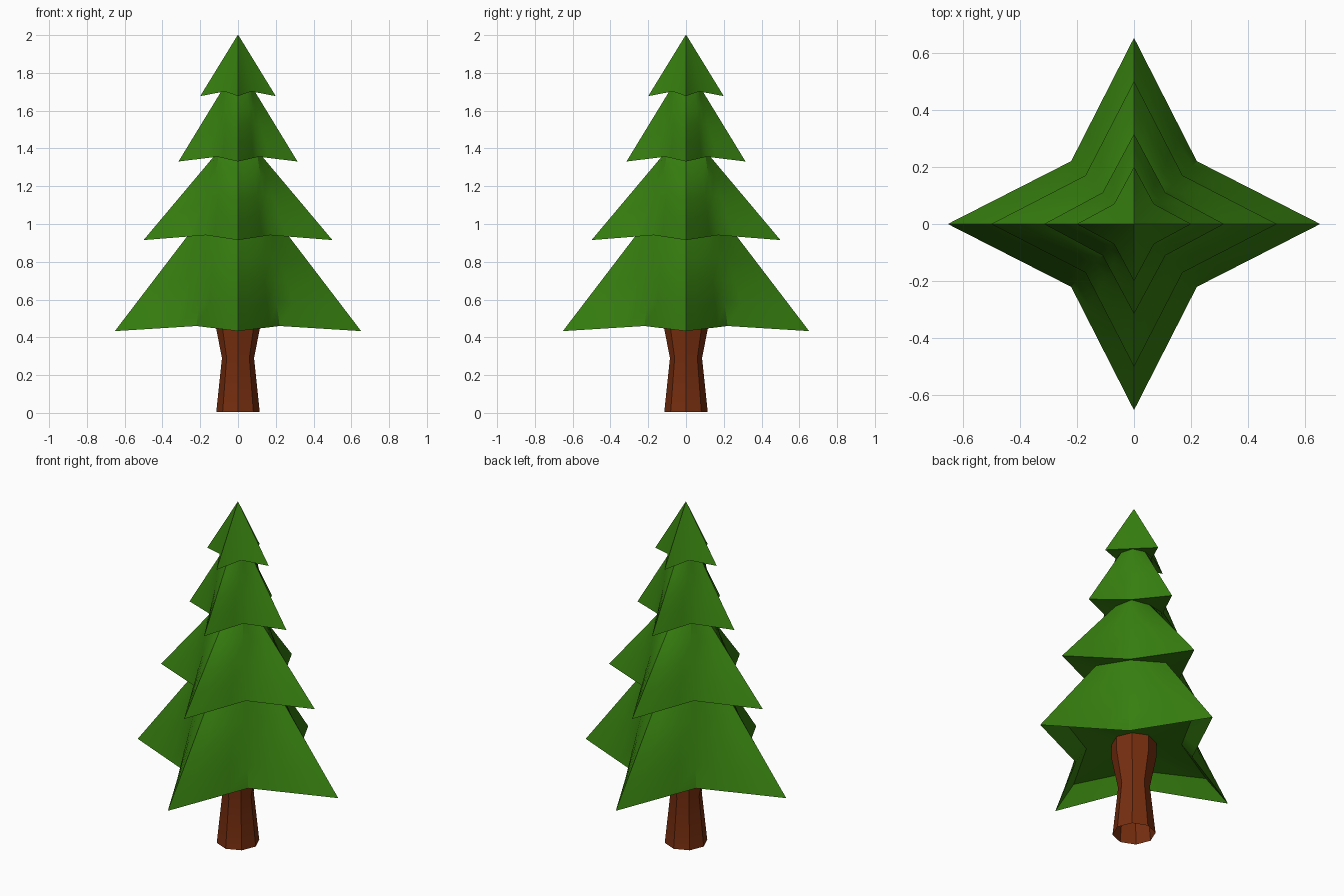
import bpy, bmesh, math

if "Cube" in bpy.data.objects:
    bpy.data.objects.remove(bpy.data.objects["Cube"])


def material(name, rgb):
    m = bpy.data.materials.new(name)
    m.diffuse_color = (*rgb, 1)
    m.use_nodes = True
    m.node_tree.nodes["Principled BSDF"].inputs["Base Color"].default_value = m.diffuse_color
    return m


green = material("pine green", (0.038, 0.215, 0.005))
brown = material("bark brown", (0.18, 0.027, 0.005))


def ring(bm, tip, tip_z, notch, notch_z):
    """Eight points: tips on the axes, notches at (+-notch, +-notch)."""
    pts = []
    for i in range(8):
        a = i * math.pi / 4
        r, z = (tip, tip_z) if i % 2 == 0 else (notch * math.sqrt(2), notch_z)
        pts.append(bm.verts.new((r * math.cos(a), r * math.sin(a), z)))
    return pts


def loft(name, rings, mat, apex=None, cuts=0, smooth=30):
    """Skin a stack of rings, upward on the outside; cuts soften twisted quads."""
    bm = bmesh.new()
    loops = [ring(bm, *r) for r in rings]
    for a, b in zip(loops, loops[1:]):
        for i in range(8):
            j = (i + 1) % 8
            bm.faces.new((a[i], a[j], b[j], b[i]))
    if cuts:
        bmesh.ops.subdivide_edges(bm, edges=bm.edges[:], cuts=cuts, use_grid_fill=True)
    if apex is not None:
        # close the outline of the last ring to a point
        top = bm.verts.new((0, 0, apex))
        for i in range(8):
            bm.faces.new((loops[-1][i], loops[-1][(i + 1) % 8], top))
    me = bpy.data.meshes.new(name)
    bm.to_mesh(me)
    bm.free()
    me.materials.append(mat)
    ob = bpy.data.objects.new(name, me)
    bpy.context.collection.objects.link(ob)
    bpy.ops.object.select_all(action='DESELECT')
    ob.select_set(True)
    bpy.context.view_layer.objects.active = ob
    bpy.ops.object.shade_smooth_by_angle(angle=math.radians(smooth))
    return ob


# Trunk: waisted octagon, open below, running up into the foliage
d = math.sqrt(0.5)
loft("trunk", [(r, z, r * d, z) for r, z in
               [(0.115, 0.005), (0.085, 0.29), (0.12, 0.47), (0.12, 0.56)]],
     brown, smooth=40)

# Foliage tiers: hollow underside, star rim, then the top flush with the next rim
loft("lowest_branches", [(0.10, 0.56, 0.07, 0.56),
                         (0.50, 0.53, 0.18, 0.54),
                         (0.652, 0.433, 0.22, 0.46),
                         (0.265, 0.94, 0.158, 0.945)], green, cuts=3)
loft("lower_branches", [(0.25, 0.945, 0.158, 0.945),
                        (0.50, 0.915, 0.17, 0.941),
                        (0.13, 1.355, 0.103, 1.36)], green, cuts=3)
loft("upper_branches", [(0.12, 1.36, 0.103, 1.36),
                        (0.315, 1.331, 0.11, 1.356),
                        (0.09, 1.70, 0.065, 1.704)], green, cuts=3)
loft("top_branches", [(0.08, 1.704, 0.065, 1.704),
                      (0.20, 1.677, 0.07, 1.702)], green, apex=2.003)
══════
# Activity
The entries above are to be retyped exactly, with each picture left out.

# Exercise output
import bpy, bmesh, math

if "Cube" in bpy.data.objects:
    bpy.data.objects.remove(bpy.data.objects["Cube"])


def material(name, rgb):
    m = bpy.data.materials.new(name)
    m.diffuse_color = (*rgb, 1)
    m.use_nodes = True
    m.node_tree.nodes["Principled BSDF"].inputs["Base Color"].default_value = m.diffuse_color
    return m


green = material("pine green", (0.038, 0.215, 0.005))
brown = material("bark brown", (0.18, 0.027, 0.005))


def ring(bm, tip, tip_z, notch, notch_z):
    """Eight points: tips on the axes, notches at (+-notch, +-notch)."""
    pts = []
    for i in range(8):
        a = i * math.pi / 4
        r, z = (tip, tip_z) if i % 2 == 0 else (notch * math.sqrt(2), notch_z)
        pts.append(bm.verts.new((r * math.cos(a), r * math.sin(a), z)))
    return pts


def loft(name, rings, mat, apex=None, cuts=0, smooth=30):
    """Skin a stack of rings, upward on the outside; cuts soften twisted quads."""
    bm = bmesh.new()
    loops = [ring(bm, *r) for r in rings]
    for a, b in zip(loops, loops[1:]):
        for i in range(8):
            j = (i + 1) % 8
            bm.faces.new((a[i], a[j], b[j], b[i]))
    if cuts:
        bmesh.ops.subdivide_edges(bm, edges=bm.edges[:], cuts=cuts, use_grid_fill=True)
    if apex is not None:
        # close the outline of the last ring to a point
        top = bm.verts.new((0, 0, apex))
        for i in range(8):
            bm.faces.new((loops[-1][i], loops[-1][(i + 1) % 8], top))
    me = bpy.data.meshes.new(name)
    bm.to_mesh(me)
    bm.free()
    me.materials.append(mat)
    ob = bpy.data.objects.new(name, me)
    bpy.context.collection.objects.link(ob)
    bpy.ops.object.select_all(action='DESELECT')
    ob.select_set(True)
    bpy.context.view_layer.objects.active = ob
    bpy.ops.object.shade_smooth_by_angle(angle=math.radians(smooth))
    return ob


# Trunk: waisted octagon, open below, running up into the foliage
d = math.sqrt(0.5)
loft("trunk", [(r, z, r * d, z) for r, z in
               [(0.115, 0.005), (0.085, 0.29), (0.12, 0.47), (0.12, 0.56)]],
     brown, smooth=40)

# Foliage tiers: hollow underside, star rim, then the top flush with the next rim
loft("lowest_branches", [(0.10, 0.56, 0.07, 0.56),
                         (0.50, 0.53, 0.18, 0.54),
                         (0.652, 0.433, 0.22, 0.46),
                         (0.265, 0.94, 0.158, 0.945)], green, cuts=3)
loft("lower_branches", [(0.25, 0.945, 0.158, 0.945),
                        (0.50, 0.915, 0.17, 0.941),
                        (0.13, 1.355, 0.103, 1.36)], green, cuts=3)
loft("upper_branches", [(0.12, 1.36, 0.103, 1.36),
                        (0.315, 1.331, 0.11, 1.356),
                        (0.09, 1.70, 0.065, 1.704)], green, cuts=3)
loft("top_branches", [(0.08, 1.704, 0.065, 1.704),
                      (0.20, 1.677, 0.07, 1.702)], green, apex=2.003)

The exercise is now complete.